If you’re anything like me, nothing has ever sounded as dull as simply “being normal”. Having a normal job and doing normal things like normal people. It turns you off because, deep down, you know you were made for more than that. You have a purpose, and “normalcy” is your enemy—or is it?
I just want to take a minute to say something that should be pretty obvious, but for some reason isn’t: People are not normal. People are complex, vibrant, mysterious, and deep—sometimes even beyond their own realization. You are one of those people. But unique people like you and I sometimes end up doing “normal things”—and we beat ourselves up for it.
Some days creativity comes easier than others. It’s always nice when the stream is flowing and the words and colors and ideas are coming, but we all know it doesn’t last forever. Sometimes you don’t feel creative. Sometimes, you might even wonder if you’ll ever feel that way again.
When I was in high school, I focused all my spare energy on writing novels. I wrote and wrote and wrote; hundreds of thousands of words. And at first it was easy. But there came a time, shortly after I graduated when I stopped writing almost altogether. It was like the spark of passion I’d had had gone out.
Over the last couple of weeks, I’ve finally started dipping my toes back into the pool of writing fiction. I’m finally developing a story idea into a real book after more than a year of “absent creativity”—and at last, I had a revelation: my creativity hadn’t really been gone; it had merely been asleep, recharging.
When I was a teenager, my dream was to be a novelist. I would sit in my room at my desk for hours, plotting, writing, editing. The “life of a writer” consumed me. This was all I ever wanted: for it to be me, my characters, and my world. And of course, one day, a best-selling novel. But things didn’t quite work out that way.
Whether you’re creating content for your blog or working on a new book, you’re got to admit something—writing, especially good writing—is hard. And it doesn’t help that we writers are usually somewhat perfectionist.
We all want to stand out, don’t we? To rise above the noise of this world and make an impact. We want our voices to be heard. But with all the clutter and grime in today’s society, how will we ever break through and shine?
In this culture, we’re okay with living small. We don’t like risks—especially if those risks may end up costing or hurting us. It’s scary to step out too far, so we rarely do. Living small is comfortable.

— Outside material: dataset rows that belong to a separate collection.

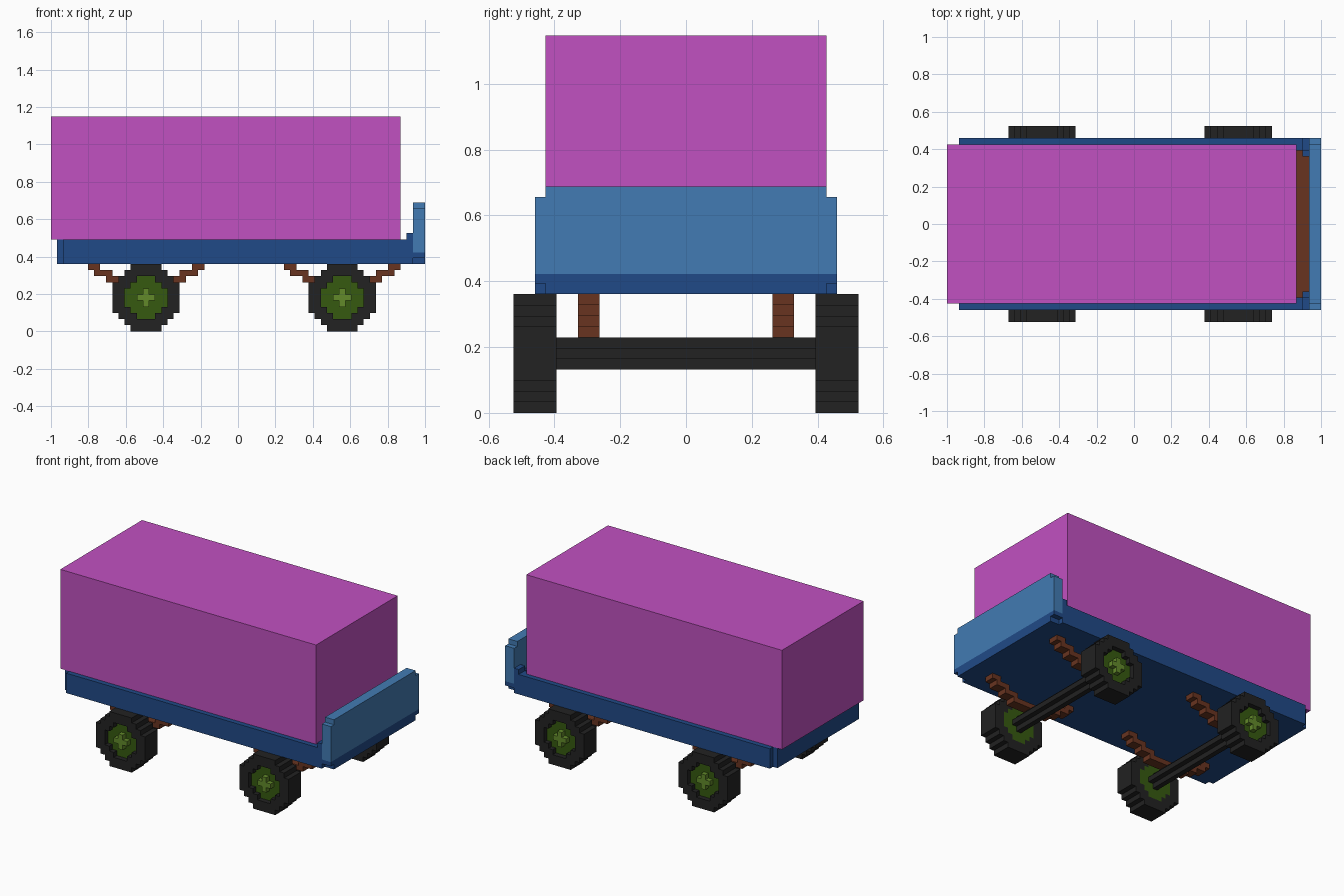
import bpy, bmesh, math

cube = bpy.data.objects.get("Cube")
if cube:
    bpy.data.objects.remove(cube, do_unlink=True)

V = 2 / 61  # size of one block; the trailer is 61 blocks long


def material(name, rgb):
    lin = [((c / 255 + 0.055) / 1.055) ** 2.4 for c in rgb] + [1]
    m = bpy.data.materials.new(name)
    m.use_nodes = True
    m.diffuse_color = lin
    m.node_tree.nodes["Principled BSDF"].inputs["Base Color"].default_value = lin
    return m


MAGENTA = material("magenta", (193, 81, 193))
NAVY = material("dark blue", (32, 74, 135))
BLUE = material("light blue", (66, 123, 179))
BROWN = material("rust brown", (104, 52, 32))
BLACK = material("tyre black", (34, 34, 34))
GREEN = material("hub green", (54, 90, 16))
LIME = material("light green", (98, 138, 42))


def finish(name, bm, mat):
    bmesh.ops.remove_doubles(bm, verts=bm.verts, dist=1e-5)
    bmesh.ops.recalc_face_normals(bm, faces=bm.faces)
    mesh = bpy.data.meshes.new(name)
    bm.to_mesh(mesh)
    bm.free()
    mesh.materials.append(mat)
    ob = bpy.data.objects.new(name, mesh)
    bpy.context.collection.objects.link(ob)
    return ob


def point(x, y, z):
    """Block units to model units; x is counted from the rear end."""
    return (x * V - 1, y * V, z * V)


def box(name, mat, x0, x1, y0, y1, z0, z1):
    bm = bmesh.new()
    base = bm.faces.new([bm.verts.new(point(x, y, z0))
                         for x, y in ((x0, y0), (x1, y0), (x1, y1), (x0, y1))])
    ext = bmesh.ops.extrude_face_region(bm, geom=[base], use_keep_orig=True)
    top = [g for g in ext["geom"] if isinstance(g, bmesh.types.BMVert)]
    bmesh.ops.translate(bm, verts=top, vec=(0, 0, (z1 - z0) * V))
    return finish(name, bm, mat)


def blocks(name, mat, cells, y0, y1):
    """Extrude a set of (x, z) grid cells along y, keeping only outer faces."""
    bm = bmesh.new()

    def quad(*pts):
        bm.faces.new([bm.verts.new(point(*p)) for p in pts])

    for x, z in cells:
        ring = [(x, z), (x + 1, z), (x + 1, z + 1), (x, z + 1)]
        for y in (y0, y1):
            quad(*[(a, y, b) for a, b in ring])
        neighbours = [(x, z - 1), (x + 1, z), (x, z + 1), (x - 1, z)]
        for i, n in enumerate(neighbours):
            if n not in cells:
                (a, b), (c, d) = ring[i], ring[(i + 1) % 4]
                quad((a, y0, b), (c, y0, d), (c, y1, d), (a, y1, b))
    ob = finish(name, bm, mat)
    # merge the coplanar squares
    bm = bmesh.new()
    bm.from_mesh(ob.data)
    bmesh.ops.dissolve_limit(bm, angle_limit=math.radians(1),
                             verts=bm.verts, edges=bm.edges)
    bm.to_mesh(ob.data)
    bm.free()
    return ob


def disc(widths, cx, z0):
    """Stepped round shape from row widths, centred on cell column cx."""
    return {(cx + i, z0 + r) for r, w in enumerate(widths)
            for i in range(-(w // 2), w // 2 + 1)}


# Cargo box
box("cargo_box", MAGENTA, 0, 57, -13, 13, 15, 35)

# Deck tray: floor, planks, rear board and side rails
box("deck_floor", NAVY, 2, 60.9, -13, 13, 11, 12)
box("deck_planks", BROWN, 2, 59, -12, 12, 12, 13)
box("rear_board", NAVY, 1, 2, -13, 13, 11, 15)
for s, side in ((1, "left"), (-1, "right")):
    def y(a, b):
        return sorted((s * a, s * b))
    box(side + "_rail", NAVY, 2, 59, *y(12, 14), 11, 15)
    box(side + "_rail_post", NAVY, 58, 59, *y(12, 14), 15, 16)
    box(side + "_corner_gusset", NAVY, 58, 59, *y(11, 12), 13, 15)

# Front board: dark foot, light panel with a stepped top
box("board_foot", NAVY, 59, 61, -13, 13, 11, 12)
box("board_band", NAVY, 59, 61, -14, 14, 12, 12.85)
box("board_panel", BLUE, 59, 61, -14, 14, 12.85, 20)
box("board_cap", BLUE, 59, 61, -13, 13, 20, 21)

# Axles, leaf springs and wheels
TYRE = [5, 7, 9, 11, 11, 11, 11, 11, 9, 7, 5]
HUB = [3, 5, 7, 7, 7, 5, 3]
PLUS = [1, 3, 1]
SPRING = ((10, 6, 8), (9, 7, 10), (8, 9, 12), (7, 11, 16))
for cx, end in ((15, "rear"), (47, "front")):
    blocks(end + "_axle", BLACK, disc(PLUS, cx, 4), -12, 12)
    spring = set()
    for z, a, b in SPRING:
        for x in range(a - 15, b - 15):
            spring |= {(cx + x, z), (cx - x, z)}
    hub = disc(HUB, cx, 2)
    tyre = disc(TYRE, cx, 0) - hub
    for s, side in ((1, "left"), (-1, "right")):
        tag = end + "_" + side
        blocks(tag + "_spring", BROWN, spring, s * 8, s * 10)
        blocks(tag + "_tyre", BLACK, tyre, s * 12, s * 16)
        blocks(tag + "_hub", GREEN, hub, s * 12, s * 15)
        blocks(tag + "_hub_cross", LIME, disc(PLUS, cx, 4), s * 15, s * 16)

It’s difficult to break out of the mediocrity of small living: the comfort zone. Yet deep down, we long for more. For adventure. We thirst for a bigger purpose, and so we turn to stories.
Writing can be a lonely pursuit. It’s easy to get the feeling that there’s no one out there like you. And in part, that is true. You are different with a unique voice and set of talents. No one is just like you, and that’s good. But sometimes we writers still get lonely. Even the most introverted of us need friends.
Community is something that most of us starve for deep down. We want to be among likeminded people. And yet other times we convince ourselves that being a lone ranger is the way to go. We don’t need anyone, because the creative life is one of solitude, yes? Whether we like it or not, that’s our destiny.
In the past, I’ve talked about how writing can become a grind, and why it’s sometimes a good idea to take a break. Even though it’s enjoyable, being creative is hard work. Sometimes you need to allow yourself to rest and refuel.
Sometimes people ask me how I manage to keep up with my blog. How do I always manage to write content on time? Where do I get my ideas? The truth is, I struggled with this until I learned how to take breaks. And I don’t mean “check-social-media” kind of breaks; I’m talking about real breaks. The “leave-the-computer” kind.